How to complete this task: Go to the line below containing "loop.append((x + (shrink" and print exactly from there through the line containing "MID_X, MID_Y = -0.025, -0.1", both included. Print nothing else.
# # # #
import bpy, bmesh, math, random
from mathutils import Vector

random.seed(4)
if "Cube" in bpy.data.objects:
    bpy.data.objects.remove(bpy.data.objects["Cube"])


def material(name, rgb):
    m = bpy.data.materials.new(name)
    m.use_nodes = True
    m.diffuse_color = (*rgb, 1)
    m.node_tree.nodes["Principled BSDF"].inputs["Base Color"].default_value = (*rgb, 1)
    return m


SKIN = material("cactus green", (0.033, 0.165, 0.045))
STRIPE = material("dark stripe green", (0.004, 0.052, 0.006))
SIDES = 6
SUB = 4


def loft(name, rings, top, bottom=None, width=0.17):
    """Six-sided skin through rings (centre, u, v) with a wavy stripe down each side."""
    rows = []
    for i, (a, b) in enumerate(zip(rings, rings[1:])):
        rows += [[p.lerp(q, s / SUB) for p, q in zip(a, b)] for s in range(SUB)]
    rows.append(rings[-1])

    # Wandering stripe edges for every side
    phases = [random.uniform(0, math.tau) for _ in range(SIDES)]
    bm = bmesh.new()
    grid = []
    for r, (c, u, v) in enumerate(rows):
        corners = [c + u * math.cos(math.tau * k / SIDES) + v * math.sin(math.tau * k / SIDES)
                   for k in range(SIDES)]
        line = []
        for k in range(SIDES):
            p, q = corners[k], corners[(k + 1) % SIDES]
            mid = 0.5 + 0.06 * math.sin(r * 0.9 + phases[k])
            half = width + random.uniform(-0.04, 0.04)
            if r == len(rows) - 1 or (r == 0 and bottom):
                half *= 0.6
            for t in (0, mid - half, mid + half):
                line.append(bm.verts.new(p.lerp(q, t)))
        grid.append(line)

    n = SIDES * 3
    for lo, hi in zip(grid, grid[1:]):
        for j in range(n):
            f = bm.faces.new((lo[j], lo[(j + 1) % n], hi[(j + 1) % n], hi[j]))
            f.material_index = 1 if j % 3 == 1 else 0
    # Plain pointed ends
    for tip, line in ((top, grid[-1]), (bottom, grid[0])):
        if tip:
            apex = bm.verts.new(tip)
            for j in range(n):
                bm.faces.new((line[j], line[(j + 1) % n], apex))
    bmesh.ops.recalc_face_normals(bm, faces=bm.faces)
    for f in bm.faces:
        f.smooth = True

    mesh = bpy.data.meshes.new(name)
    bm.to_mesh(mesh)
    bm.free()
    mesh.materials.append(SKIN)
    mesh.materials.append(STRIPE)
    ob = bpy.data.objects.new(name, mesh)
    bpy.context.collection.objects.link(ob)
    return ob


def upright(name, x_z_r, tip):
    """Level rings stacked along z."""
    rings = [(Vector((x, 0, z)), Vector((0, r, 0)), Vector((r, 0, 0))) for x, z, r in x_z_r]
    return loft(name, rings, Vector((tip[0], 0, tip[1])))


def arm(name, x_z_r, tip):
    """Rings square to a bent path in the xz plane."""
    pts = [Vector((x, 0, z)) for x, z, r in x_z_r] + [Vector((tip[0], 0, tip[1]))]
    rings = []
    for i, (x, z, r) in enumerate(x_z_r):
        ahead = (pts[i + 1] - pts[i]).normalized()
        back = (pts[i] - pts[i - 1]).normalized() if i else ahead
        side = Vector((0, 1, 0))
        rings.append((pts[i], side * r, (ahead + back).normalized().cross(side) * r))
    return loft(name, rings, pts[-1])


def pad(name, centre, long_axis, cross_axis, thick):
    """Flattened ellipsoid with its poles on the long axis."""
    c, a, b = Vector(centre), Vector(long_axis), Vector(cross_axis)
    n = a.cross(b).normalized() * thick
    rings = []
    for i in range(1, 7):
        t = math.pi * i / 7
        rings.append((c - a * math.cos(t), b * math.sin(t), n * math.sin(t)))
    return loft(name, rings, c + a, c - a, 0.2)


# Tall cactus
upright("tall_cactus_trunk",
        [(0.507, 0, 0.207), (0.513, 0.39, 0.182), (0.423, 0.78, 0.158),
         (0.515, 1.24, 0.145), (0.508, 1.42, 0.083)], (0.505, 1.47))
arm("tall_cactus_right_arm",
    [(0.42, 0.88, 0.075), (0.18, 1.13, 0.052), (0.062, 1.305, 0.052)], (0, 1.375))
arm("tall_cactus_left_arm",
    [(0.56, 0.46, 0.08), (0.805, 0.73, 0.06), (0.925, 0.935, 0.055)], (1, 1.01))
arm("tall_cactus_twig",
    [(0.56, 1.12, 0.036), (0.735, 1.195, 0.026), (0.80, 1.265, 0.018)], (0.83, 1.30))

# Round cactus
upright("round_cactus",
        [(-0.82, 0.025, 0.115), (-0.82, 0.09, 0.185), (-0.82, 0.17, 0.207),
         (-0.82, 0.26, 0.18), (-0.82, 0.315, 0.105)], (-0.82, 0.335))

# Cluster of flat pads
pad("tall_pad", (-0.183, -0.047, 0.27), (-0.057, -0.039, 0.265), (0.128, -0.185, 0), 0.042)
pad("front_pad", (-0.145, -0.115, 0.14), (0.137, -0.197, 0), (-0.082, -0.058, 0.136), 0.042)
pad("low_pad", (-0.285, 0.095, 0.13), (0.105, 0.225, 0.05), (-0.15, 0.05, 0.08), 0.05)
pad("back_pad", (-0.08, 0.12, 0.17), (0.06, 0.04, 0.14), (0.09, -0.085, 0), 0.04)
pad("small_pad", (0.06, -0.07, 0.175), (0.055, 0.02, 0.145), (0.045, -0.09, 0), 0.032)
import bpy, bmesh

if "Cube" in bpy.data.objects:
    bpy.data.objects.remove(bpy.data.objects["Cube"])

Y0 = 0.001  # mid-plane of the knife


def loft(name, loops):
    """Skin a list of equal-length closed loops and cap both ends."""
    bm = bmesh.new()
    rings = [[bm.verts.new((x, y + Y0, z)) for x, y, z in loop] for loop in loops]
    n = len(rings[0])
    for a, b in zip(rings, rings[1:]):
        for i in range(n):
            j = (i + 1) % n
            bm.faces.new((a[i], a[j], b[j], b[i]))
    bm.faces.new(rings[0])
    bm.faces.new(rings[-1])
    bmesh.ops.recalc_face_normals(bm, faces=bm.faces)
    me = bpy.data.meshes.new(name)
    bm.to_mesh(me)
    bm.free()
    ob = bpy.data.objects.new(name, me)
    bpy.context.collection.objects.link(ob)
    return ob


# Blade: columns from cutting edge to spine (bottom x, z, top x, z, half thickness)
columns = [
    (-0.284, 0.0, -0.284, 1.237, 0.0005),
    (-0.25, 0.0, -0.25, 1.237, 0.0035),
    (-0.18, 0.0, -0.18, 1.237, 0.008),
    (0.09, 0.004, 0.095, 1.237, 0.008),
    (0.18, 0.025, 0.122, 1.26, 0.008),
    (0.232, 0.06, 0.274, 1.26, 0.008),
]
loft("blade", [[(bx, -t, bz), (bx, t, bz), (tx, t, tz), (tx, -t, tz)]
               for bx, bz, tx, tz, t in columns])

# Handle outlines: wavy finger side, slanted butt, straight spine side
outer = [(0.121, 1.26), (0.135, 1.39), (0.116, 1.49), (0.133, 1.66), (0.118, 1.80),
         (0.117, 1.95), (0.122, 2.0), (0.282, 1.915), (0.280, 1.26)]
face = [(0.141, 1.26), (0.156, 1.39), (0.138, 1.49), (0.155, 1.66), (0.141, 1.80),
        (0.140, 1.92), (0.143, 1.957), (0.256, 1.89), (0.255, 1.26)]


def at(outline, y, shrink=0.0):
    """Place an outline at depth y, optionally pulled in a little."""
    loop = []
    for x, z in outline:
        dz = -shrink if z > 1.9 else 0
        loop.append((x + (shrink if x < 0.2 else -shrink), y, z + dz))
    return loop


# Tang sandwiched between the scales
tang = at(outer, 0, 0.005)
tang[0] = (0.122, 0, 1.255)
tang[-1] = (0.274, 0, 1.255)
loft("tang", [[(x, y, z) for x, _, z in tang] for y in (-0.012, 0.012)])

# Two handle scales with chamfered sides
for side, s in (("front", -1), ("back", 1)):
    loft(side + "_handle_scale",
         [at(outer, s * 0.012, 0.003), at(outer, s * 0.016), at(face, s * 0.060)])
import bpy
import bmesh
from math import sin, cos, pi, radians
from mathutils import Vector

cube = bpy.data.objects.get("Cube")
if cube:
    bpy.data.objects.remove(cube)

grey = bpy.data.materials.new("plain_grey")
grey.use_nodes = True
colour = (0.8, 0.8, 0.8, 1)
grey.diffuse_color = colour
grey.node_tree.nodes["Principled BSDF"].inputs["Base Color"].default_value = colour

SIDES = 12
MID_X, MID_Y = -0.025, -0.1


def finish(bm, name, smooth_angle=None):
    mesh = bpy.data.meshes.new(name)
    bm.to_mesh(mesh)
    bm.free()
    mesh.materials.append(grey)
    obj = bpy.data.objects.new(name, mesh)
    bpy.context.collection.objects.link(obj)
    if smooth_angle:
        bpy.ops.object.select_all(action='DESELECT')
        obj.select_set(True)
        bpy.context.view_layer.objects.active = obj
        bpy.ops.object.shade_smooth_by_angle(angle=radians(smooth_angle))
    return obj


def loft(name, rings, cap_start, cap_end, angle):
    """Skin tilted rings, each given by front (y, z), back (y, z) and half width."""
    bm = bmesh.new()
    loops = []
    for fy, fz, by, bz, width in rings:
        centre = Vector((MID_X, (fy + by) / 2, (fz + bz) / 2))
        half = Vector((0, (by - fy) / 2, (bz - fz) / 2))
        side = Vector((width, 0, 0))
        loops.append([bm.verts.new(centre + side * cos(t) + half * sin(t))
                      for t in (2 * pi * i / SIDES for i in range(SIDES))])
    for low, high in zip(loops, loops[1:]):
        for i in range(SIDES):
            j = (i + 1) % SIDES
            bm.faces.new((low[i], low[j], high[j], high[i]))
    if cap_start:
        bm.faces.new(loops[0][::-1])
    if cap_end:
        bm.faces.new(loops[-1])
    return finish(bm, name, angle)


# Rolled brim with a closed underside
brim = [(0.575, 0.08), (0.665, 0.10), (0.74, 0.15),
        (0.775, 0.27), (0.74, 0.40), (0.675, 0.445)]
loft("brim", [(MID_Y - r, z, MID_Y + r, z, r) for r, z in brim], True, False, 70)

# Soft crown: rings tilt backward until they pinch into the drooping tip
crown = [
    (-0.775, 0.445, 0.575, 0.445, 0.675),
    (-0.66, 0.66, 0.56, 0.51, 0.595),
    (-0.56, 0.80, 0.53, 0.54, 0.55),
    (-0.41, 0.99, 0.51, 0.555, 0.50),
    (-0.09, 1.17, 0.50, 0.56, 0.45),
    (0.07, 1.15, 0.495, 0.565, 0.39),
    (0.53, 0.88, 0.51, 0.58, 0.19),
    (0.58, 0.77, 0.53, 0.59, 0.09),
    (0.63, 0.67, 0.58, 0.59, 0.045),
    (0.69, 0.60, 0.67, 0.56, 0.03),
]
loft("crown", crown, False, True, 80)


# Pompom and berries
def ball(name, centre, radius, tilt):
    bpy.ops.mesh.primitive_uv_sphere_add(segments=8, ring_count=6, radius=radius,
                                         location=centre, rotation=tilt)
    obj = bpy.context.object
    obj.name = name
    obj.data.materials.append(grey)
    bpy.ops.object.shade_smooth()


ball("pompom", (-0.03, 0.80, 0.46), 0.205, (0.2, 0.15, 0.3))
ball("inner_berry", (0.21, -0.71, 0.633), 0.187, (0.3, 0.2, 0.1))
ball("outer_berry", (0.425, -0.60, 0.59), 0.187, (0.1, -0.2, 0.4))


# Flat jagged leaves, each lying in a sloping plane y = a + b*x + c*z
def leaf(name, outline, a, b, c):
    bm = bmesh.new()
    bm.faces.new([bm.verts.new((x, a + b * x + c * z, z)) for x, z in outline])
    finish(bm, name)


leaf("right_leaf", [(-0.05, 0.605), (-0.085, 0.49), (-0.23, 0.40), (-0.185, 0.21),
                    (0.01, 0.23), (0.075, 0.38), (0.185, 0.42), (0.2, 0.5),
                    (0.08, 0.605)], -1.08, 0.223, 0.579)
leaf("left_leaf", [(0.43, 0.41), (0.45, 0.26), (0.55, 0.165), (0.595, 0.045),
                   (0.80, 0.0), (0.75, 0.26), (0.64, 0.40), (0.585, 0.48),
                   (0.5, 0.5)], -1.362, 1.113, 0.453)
# # # #
Response box:
        loop.append((x + (shrink if x < 0.2 else -shrink), y, z + dz))
    return loop


# Tang sandwiched between the scales
tang = at(outer, 0, 0.005)
tang[0] = (0.122, 0, 1.255)
tang[-1] = (0.274, 0, 1.255)
loft("tang", [[(x, y, z) for x, _, z in tang] for y in (-0.012, 0.012)])

# Two handle scales with chamfered sides
for side, s in (("front", -1), ("back", 1)):
    loft(side + "_handle_scale",
         [at(outer, s * 0.012, 0.003), at(outer, s * 0.016), at(face, s * 0.060)])
import bpy
import bmesh
from math import sin, cos, pi, radians
from mathutils import Vector

cube = bpy.data.objects.get("Cube")
if cube:
    bpy.data.objects.remove(cube)

grey = bpy.data.materials.new("plain_grey")
grey.use_nodes = True
colour = (0.8, 0.8, 0.8, 1)
grey.diffuse_color = colour
grey.node_tree.nodes["Principled BSDF"].inputs["Base Color"].default_value = colour

SIDES = 12
MID_X, MID_Y = -0.025, -0.1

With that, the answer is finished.